Exercise description: In the entries below, find the line with "bm.faces.new((low[i], low[j], high[j], high[i])).material_index" and the line with "bpy.ops.object.shade_smooth_by_angle(angle=math.radians(45))". Return those two lines and all lines between them, exactly.

The data:
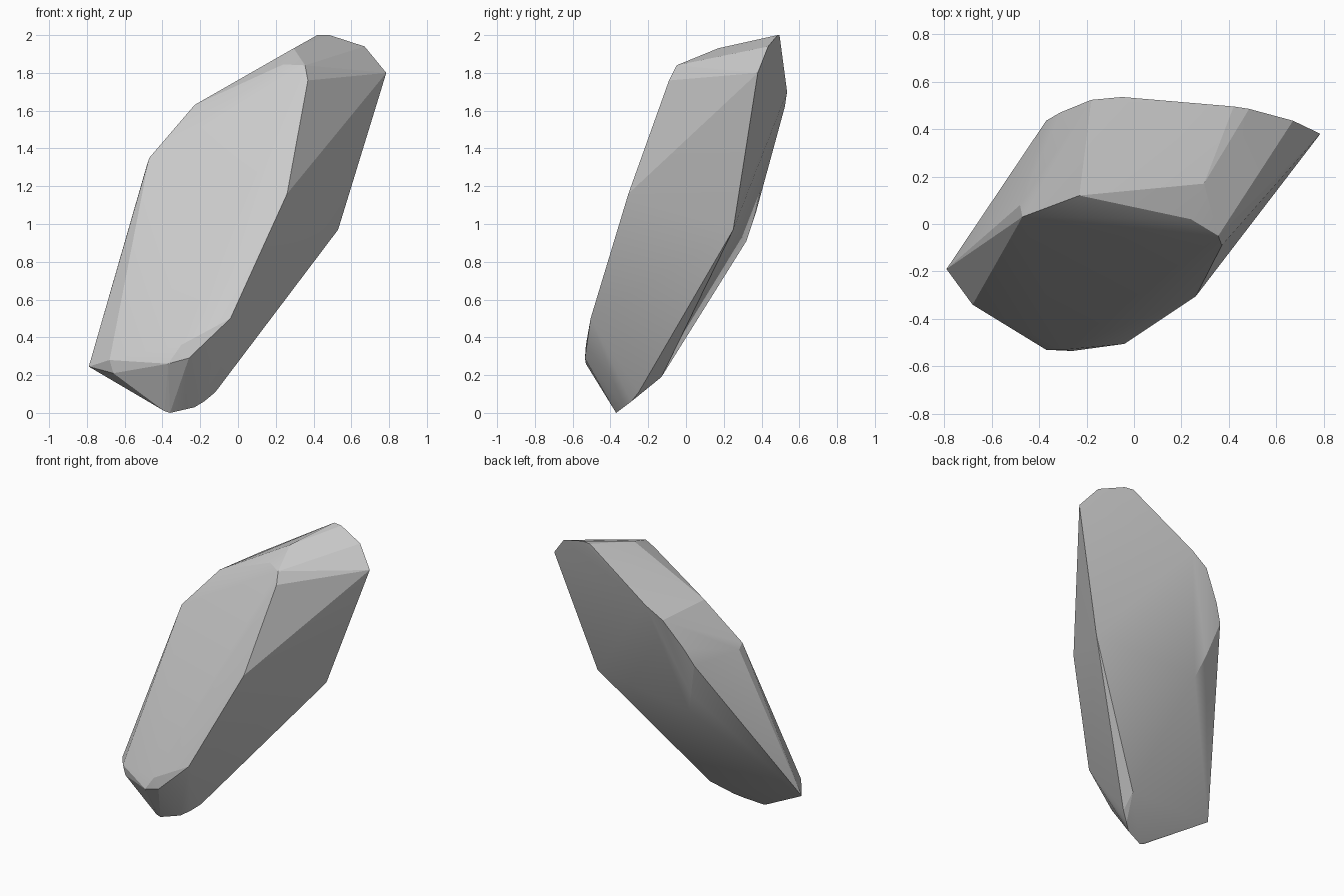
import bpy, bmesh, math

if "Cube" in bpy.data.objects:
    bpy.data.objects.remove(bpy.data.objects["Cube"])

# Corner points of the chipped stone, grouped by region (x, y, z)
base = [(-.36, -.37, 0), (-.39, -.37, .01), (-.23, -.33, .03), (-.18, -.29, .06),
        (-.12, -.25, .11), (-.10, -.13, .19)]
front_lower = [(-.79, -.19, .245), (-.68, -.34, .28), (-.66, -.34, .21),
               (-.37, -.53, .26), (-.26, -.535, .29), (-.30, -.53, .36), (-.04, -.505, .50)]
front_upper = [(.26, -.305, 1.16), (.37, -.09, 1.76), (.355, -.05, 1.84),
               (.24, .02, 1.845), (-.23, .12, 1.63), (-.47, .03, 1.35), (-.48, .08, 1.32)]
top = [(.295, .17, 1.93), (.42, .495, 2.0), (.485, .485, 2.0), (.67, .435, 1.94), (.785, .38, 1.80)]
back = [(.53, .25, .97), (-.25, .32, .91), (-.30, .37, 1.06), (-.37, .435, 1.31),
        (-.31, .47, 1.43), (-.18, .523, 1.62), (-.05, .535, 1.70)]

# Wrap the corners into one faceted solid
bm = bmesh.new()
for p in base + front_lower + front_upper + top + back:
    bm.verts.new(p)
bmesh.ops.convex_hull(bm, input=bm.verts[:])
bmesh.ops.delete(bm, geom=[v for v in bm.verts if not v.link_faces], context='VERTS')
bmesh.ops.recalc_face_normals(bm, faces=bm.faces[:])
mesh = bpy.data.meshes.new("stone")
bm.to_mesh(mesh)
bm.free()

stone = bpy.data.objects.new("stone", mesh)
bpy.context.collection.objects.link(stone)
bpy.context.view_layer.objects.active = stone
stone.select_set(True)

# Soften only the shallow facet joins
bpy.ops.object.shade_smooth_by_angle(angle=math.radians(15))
---
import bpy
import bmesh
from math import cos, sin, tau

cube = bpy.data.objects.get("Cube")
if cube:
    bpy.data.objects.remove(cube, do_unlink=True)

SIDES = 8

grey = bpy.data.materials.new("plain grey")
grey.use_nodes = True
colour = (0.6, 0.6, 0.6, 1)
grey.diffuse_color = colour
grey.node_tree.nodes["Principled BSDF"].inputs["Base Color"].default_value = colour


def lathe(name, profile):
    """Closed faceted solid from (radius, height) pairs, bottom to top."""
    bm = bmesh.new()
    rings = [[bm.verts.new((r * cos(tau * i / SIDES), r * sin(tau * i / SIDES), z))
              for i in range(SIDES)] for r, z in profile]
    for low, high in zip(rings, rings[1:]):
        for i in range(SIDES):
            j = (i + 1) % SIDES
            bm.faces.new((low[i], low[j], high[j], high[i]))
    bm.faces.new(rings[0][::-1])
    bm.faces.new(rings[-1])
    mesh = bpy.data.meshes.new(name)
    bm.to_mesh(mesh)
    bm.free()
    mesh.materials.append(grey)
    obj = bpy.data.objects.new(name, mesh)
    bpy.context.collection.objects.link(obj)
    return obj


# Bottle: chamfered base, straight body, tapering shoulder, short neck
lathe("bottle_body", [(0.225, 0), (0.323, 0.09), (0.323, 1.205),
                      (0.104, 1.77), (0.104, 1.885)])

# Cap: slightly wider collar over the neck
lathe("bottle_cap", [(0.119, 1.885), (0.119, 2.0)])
...
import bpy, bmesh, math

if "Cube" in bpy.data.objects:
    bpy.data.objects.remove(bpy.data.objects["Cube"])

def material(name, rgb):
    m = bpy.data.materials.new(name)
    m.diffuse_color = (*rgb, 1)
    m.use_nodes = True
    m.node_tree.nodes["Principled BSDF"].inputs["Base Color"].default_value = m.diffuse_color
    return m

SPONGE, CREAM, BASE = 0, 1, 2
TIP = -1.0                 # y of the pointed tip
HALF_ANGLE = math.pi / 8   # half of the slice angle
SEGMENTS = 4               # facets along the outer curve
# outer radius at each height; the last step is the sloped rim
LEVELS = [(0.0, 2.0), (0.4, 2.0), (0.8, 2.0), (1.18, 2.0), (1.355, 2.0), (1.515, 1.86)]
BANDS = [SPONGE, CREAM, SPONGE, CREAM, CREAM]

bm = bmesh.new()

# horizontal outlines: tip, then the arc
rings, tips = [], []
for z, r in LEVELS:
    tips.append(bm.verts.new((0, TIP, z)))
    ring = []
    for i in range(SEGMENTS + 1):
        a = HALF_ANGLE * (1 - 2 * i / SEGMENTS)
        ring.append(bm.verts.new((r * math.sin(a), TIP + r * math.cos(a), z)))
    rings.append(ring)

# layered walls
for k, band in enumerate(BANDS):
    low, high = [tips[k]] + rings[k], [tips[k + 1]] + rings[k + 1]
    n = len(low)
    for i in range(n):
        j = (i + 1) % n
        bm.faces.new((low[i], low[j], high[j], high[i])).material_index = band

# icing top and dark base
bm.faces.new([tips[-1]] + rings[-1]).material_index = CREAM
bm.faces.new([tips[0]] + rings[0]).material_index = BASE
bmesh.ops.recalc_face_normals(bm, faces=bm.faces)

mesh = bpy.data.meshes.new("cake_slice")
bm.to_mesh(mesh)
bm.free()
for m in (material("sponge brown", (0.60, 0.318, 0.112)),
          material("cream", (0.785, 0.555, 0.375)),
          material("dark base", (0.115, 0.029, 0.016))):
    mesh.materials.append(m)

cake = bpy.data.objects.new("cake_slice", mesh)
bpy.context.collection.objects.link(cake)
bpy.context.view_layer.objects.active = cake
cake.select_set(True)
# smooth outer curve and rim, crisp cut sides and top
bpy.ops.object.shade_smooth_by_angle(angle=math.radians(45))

Solution to the exercise:
        bm.faces.new((low[i], low[j], high[j], high[i])).material_index = band

# icing top and dark base
bm.faces.new([tips[-1]] + rings[-1]).material_index = CREAM
bm.faces.new([tips[0]] + rings[0]).material_index = BASE
bmesh.ops.recalc_face_normals(bm, faces=bm.faces)

mesh = bpy.data.meshes.new("cake_slice")
bm.to_mesh(mesh)
bm.free()
for m in (material("sponge brown", (0.60, 0.318, 0.112)),
          material("cream", (0.785, 0.555, 0.375)),
          material("dark base", (0.115, 0.029, 0.016))):
    mesh.materials.append(m)

cake = bpy.data.objects.new("cake_slice", mesh)
bpy.context.collection.objects.link(cake)
bpy.context.view_layer.objects.active = cake
cake.select_set(True)
# smooth outer curve and rim, crisp cut sides and top
bpy.ops.object.shade_smooth_by_angle(angle=math.radians(45))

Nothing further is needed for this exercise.